continuing your education. Defy the naysayers the same way you do as an
athlete. Put the same time, energy and pride into saying, "I want to be
a college graduate" as you do in saying, "I want to be a great
athlete,"
and it will happen for you.

Five Steps to Getting Your Degree Online

1. Do the research
Web sites such as www.worldwidelearn.com are decent places to start,
but you still may need someone to help you navigate the wealth of
information out there. If you don’t want to go through an official
league program, try contacting Cristina Versari (cversari@sduis.edu,
858-254-0303) at the San Diego University for Integrative Studies.
Versari worked for the NBA for over a decade and helped more than 1,000
players get their college degrees. She is now a consultant and personal
coach, helping both current and former athletes from all sports succeed
in the world of continuing education.

2. Map out a game plan
When deciding on a school, don’t just throw a dart at the board. Decide
which situation would work best with your specific schedule and prior
education background. "We often coordinate with the athlete’s original
college, if they still have credits," says Versari. "But each person’s
needs are different. We can come up with a degree plan for anybody."

3. prepare to commit
According to Versari, all you need to get a degree online is "a laptop
and two to three hours of free time per day." But you do need the
motivation to see things through. "Being an athlete doesn’t
automatically make you a great student," warns Rose. "You have to put
the work in."

4. Use your skills
It may not always be obvious, but the skills developed as an athlete,
analyzing game tapes, devising strategies, working within a team, often
translate pretty well to the classroom. "I used my basketball
experience working with different egos to get everybody to work
together," Shaq has said about his online university experience.
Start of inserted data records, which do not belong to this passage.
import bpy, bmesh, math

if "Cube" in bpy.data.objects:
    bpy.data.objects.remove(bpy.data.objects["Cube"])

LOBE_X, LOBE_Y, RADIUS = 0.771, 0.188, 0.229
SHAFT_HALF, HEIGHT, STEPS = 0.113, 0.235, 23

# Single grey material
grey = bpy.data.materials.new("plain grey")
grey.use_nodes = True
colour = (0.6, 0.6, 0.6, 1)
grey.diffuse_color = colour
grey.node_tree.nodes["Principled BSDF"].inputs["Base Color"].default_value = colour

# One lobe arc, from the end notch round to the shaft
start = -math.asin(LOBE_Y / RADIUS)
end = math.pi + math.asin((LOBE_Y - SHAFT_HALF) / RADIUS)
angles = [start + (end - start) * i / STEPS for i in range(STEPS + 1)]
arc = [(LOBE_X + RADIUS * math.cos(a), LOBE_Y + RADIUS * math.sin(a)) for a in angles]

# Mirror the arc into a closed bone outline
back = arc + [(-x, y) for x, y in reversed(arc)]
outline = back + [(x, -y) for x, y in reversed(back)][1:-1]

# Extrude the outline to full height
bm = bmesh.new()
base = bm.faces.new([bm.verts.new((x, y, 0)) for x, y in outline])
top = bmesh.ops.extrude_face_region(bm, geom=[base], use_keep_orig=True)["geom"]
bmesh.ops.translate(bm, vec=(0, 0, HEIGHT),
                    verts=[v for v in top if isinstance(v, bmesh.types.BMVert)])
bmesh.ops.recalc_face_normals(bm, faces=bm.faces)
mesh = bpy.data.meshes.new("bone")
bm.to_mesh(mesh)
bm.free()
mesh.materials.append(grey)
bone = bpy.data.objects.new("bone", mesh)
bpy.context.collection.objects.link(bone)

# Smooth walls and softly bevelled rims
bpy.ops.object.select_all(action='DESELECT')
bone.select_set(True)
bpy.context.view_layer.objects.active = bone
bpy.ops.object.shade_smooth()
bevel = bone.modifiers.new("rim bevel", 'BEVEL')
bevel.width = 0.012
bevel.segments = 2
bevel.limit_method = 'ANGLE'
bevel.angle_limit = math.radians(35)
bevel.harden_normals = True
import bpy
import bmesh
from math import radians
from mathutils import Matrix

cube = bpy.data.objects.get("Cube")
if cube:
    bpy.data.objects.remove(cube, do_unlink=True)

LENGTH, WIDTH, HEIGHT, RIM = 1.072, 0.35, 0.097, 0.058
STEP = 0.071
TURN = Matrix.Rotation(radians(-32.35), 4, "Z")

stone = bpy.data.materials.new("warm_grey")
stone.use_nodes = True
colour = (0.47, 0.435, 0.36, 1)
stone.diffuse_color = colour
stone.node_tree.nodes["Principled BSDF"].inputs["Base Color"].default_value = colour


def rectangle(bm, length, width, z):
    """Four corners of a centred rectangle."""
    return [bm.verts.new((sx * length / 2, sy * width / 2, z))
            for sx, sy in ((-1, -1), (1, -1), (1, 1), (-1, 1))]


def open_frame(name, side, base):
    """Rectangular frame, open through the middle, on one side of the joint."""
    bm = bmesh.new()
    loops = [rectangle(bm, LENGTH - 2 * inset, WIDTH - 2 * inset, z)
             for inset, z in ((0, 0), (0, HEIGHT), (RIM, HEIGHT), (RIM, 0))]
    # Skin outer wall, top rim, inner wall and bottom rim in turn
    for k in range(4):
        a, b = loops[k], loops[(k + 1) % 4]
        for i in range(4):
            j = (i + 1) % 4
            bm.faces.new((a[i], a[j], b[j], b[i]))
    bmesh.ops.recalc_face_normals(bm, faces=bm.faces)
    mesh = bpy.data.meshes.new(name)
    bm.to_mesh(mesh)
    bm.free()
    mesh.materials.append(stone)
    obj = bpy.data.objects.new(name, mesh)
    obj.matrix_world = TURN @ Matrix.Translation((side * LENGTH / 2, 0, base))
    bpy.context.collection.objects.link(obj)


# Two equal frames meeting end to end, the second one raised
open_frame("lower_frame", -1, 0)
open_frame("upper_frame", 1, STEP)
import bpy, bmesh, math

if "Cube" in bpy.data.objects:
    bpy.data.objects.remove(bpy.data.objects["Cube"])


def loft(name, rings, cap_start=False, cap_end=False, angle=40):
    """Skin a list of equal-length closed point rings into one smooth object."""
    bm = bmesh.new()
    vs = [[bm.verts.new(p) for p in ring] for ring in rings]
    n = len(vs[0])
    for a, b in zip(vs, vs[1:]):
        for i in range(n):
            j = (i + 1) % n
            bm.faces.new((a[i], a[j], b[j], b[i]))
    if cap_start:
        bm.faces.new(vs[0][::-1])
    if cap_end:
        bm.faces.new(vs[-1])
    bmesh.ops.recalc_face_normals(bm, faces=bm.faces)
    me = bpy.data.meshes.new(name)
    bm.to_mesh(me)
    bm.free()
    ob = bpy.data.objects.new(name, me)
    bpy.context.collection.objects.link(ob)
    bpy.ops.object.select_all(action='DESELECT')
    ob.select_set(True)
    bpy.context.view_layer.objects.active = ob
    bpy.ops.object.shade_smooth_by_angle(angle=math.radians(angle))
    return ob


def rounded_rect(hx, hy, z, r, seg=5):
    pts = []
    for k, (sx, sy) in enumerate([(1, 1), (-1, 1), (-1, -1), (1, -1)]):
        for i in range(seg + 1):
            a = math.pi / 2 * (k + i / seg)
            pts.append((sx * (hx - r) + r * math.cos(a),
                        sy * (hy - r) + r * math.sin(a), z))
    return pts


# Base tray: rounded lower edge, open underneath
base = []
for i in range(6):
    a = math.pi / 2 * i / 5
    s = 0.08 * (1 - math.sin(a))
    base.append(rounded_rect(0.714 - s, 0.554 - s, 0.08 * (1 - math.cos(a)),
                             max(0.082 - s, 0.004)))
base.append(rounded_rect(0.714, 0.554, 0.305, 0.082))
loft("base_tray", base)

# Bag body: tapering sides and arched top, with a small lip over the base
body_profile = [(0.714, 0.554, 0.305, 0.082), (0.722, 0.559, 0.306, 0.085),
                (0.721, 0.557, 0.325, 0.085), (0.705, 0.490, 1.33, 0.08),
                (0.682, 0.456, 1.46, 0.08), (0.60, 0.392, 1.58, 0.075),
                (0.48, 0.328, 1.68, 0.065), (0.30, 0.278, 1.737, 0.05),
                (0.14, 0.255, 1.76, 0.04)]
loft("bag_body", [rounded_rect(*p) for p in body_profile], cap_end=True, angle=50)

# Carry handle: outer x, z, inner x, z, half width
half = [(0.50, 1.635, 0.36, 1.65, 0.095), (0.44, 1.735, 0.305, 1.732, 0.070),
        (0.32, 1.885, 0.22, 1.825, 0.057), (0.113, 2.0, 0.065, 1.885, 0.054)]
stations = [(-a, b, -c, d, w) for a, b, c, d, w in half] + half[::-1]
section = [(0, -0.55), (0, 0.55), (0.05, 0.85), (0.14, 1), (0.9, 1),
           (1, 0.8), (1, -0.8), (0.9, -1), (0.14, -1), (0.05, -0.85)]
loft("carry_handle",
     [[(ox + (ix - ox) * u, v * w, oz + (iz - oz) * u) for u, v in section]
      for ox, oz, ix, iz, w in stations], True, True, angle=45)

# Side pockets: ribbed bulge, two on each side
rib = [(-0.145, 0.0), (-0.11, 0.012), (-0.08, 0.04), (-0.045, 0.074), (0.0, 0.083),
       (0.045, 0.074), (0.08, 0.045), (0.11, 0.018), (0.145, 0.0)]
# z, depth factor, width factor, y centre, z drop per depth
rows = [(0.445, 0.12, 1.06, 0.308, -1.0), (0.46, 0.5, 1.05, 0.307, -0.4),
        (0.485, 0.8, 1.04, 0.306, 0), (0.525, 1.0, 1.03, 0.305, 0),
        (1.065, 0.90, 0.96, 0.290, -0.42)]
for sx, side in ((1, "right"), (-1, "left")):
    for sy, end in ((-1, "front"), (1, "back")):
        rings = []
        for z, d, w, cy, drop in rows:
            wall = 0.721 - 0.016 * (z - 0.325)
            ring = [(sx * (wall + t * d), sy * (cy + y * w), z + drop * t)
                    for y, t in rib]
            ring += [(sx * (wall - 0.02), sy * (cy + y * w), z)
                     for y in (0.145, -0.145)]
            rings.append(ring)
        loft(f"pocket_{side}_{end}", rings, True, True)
5. Exercise diligence
It took Rose six years to get his degree. Alton Lister, the former
Golden State Warrior who is now head coach at a community college in
Phoenix, worked for 10 years to receive his. Former Sacramento King and
Chicago Bull Lawrence Funderburke is on the verge of getting his BA.
"Athletes with degrees are taken more seriously in the business
community," Funderburke tells OT. "But like anything else in life and
sports, you gotta want it."

reporting by Gabe Guarente